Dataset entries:
□ □ □ □ □

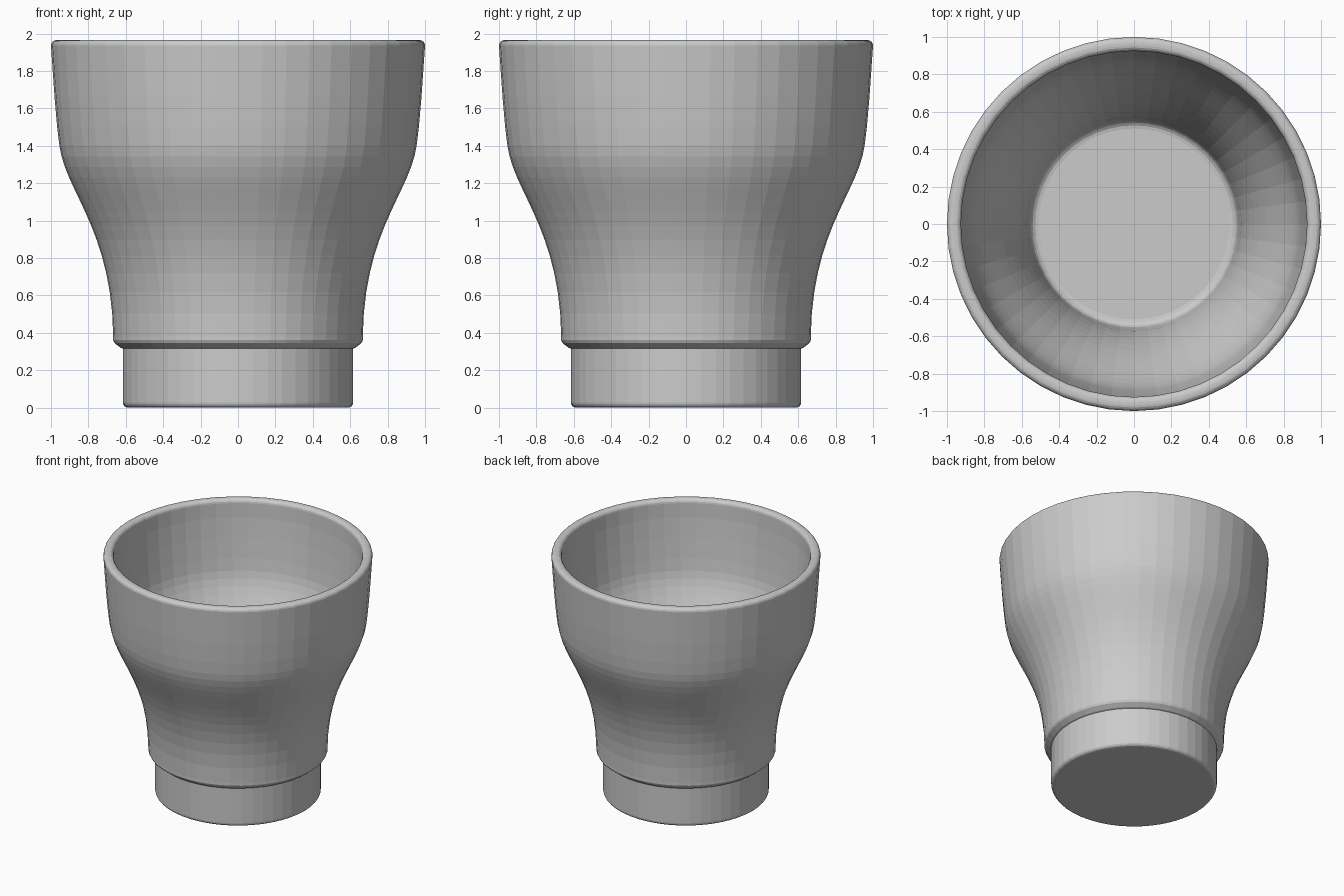
import bpy
import bmesh
import math
from mathutils import Vector
from mathutils.geometry import interpolate_bezier

SEGMENTS = 48

cube = bpy.data.objects.get("Cube")
if cube:
    bpy.data.objects.remove(cube, do_unlink=True)


def material(name, colour):
    mat = bpy.data.materials.new(name)
    mat.use_nodes = True
    mat.diffuse_color = colour
    mat.node_tree.nodes["Principled BSDF"].inputs["Base Color"].default_value = colour
    return mat


def curve(start, handle_a, handle_b, end, steps):
    """Sample a Bezier curve in the (radius, height) plane."""
    pts = [Vector((r, 0, z)) for r, z in (start, handle_a, handle_b, end)]
    return [(p.x, p.z) for p in interpolate_bezier(*pts, steps)]


def fillet(centre, radius, start, end, steps=5):
    """Rounded corner, angles in degrees."""
    angles = [math.radians(start + (end - start) * i / (steps - 1)) for i in range(steps)]
    return [(centre[0] + radius * math.cos(a), centre[1] + radius * math.sin(a)) for a in angles]


def lathe(name, profile, mat):
    """Revolve a profile that starts and ends on the z axis."""
    bm = bmesh.new()
    verts = [bm.verts.new((r, 0, z)) for r, z in profile]
    edges = [bm.edges.new(pair) for pair in zip(verts, verts[1:])]
    bmesh.ops.spin(bm, geom=verts + edges, cent=(0, 0, 0), axis=(0, 0, 1),
                   angle=math.tau, steps=SEGMENTS)
    bmesh.ops.remove_doubles(bm, verts=bm.verts, dist=0.0005)
    bmesh.ops.recalc_face_normals(bm, faces=bm.faces)
    mesh = bpy.data.meshes.new(name)
    bm.to_mesh(mesh)
    bm.free()
    mesh.materials.append(mat)
    obj = bpy.data.objects.new(name, mesh)
    bpy.context.collection.objects.link(obj)
    return obj


grey = material("light grey", (0.6, 0.6, 0.6, 1))

# Foot, with a rounded lower edge and a chamfered shoulder above it
foot = [(0, 0)] + fillet((0.588, 0.028), 0.028, -90, 0) + [(0.616, 0.315)]
shoulder = [(0.628, 0.32), (0.66, 0.345), (0.667, 0.36)]

# Flared outer wall up to the rounded rim
outer = curve((0.667, 0.38), (0.675, 0.95), (0.92, 1.15), (0.955, 1.4), 14)
outer += [(0.967, 1.5), (0.981, 1.66), (0.992, 1.82)]
rim = fillet((0.97, 1.935), 0.03, 0, 90) + fillet((0.955, 1.935), 0.03, 90, 180)

# Inner wall down to a rounded floor
inner = [(0.922, 1.82), (0.911, 1.66), (0.897, 1.5)]
inner += curve((0.885, 1.4), (0.845, 1.15), (0.605, 0.95), (0.56, 0.4), 14)
floor = fillet((0.51, 0.37), 0.045, 0, -90) + [(0, 0.325)]

lathe("cup", foot + shoulder + outer + rim + inner + floor, grey)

□ □ □ □ □

● Assignment
Reproduce the lines of the entries above exactly, but only from the line containing "verts = [bm.verts.new((r, 0, z))" through the final line.

● Answer to the exercise
    verts = [bm.verts.new((r, 0, z)) for r, z in profile]
    edges = [bm.edges.new(pair) for pair in zip(verts, verts[1:])]
    bmesh.ops.spin(bm, geom=verts + edges, cent=(0, 0, 0), axis=(0, 0, 1),
                   angle=math.tau, steps=SEGMENTS)
    bmesh.ops.remove_doubles(bm, verts=bm.verts, dist=0.0005)
    bmesh.ops.recalc_face_normals(bm, faces=bm.faces)
    mesh = bpy.data.meshes.new(name)
    bm.to_mesh(mesh)
    bm.free()
    mesh.materials.append(mat)
    obj = bpy.data.objects.new(name, mesh)
    bpy.context.collection.objects.link(obj)
    return obj


grey = material("light grey", (0.6, 0.6, 0.6, 1))

# Foot, with a rounded lower edge and a chamfered shoulder above it
foot = [(0, 0)] + fillet((0.588, 0.028), 0.028, -90, 0) + [(0.616, 0.315)]
shoulder = [(0.628, 0.32), (0.66, 0.345), (0.667, 0.36)]

# Flared outer wall up to the rounded rim
outer = curve((0.667, 0.38), (0.675, 0.95), (0.92, 1.15), (0.955, 1.4), 14)
outer += [(0.967, 1.5), (0.981, 1.66), (0.992, 1.82)]
rim = fillet((0.97, 1.935), 0.03, 0, 90) + fillet((0.955, 1.935), 0.03, 90, 180)

# Inner wall down to a rounded floor
inner = [(0.922, 1.82), (0.911, 1.66), (0.897, 1.5)]
inner += curve((0.885, 1.4), (0.845, 1.15), (0.605, 0.95), (0.56, 0.4), 14)
floor = fillet((0.51, 0.37), 0.045, 0, -90) + [(0, 0.325)]

lathe("cup", foot + shoulder + outer + rim + inner + floor, grey)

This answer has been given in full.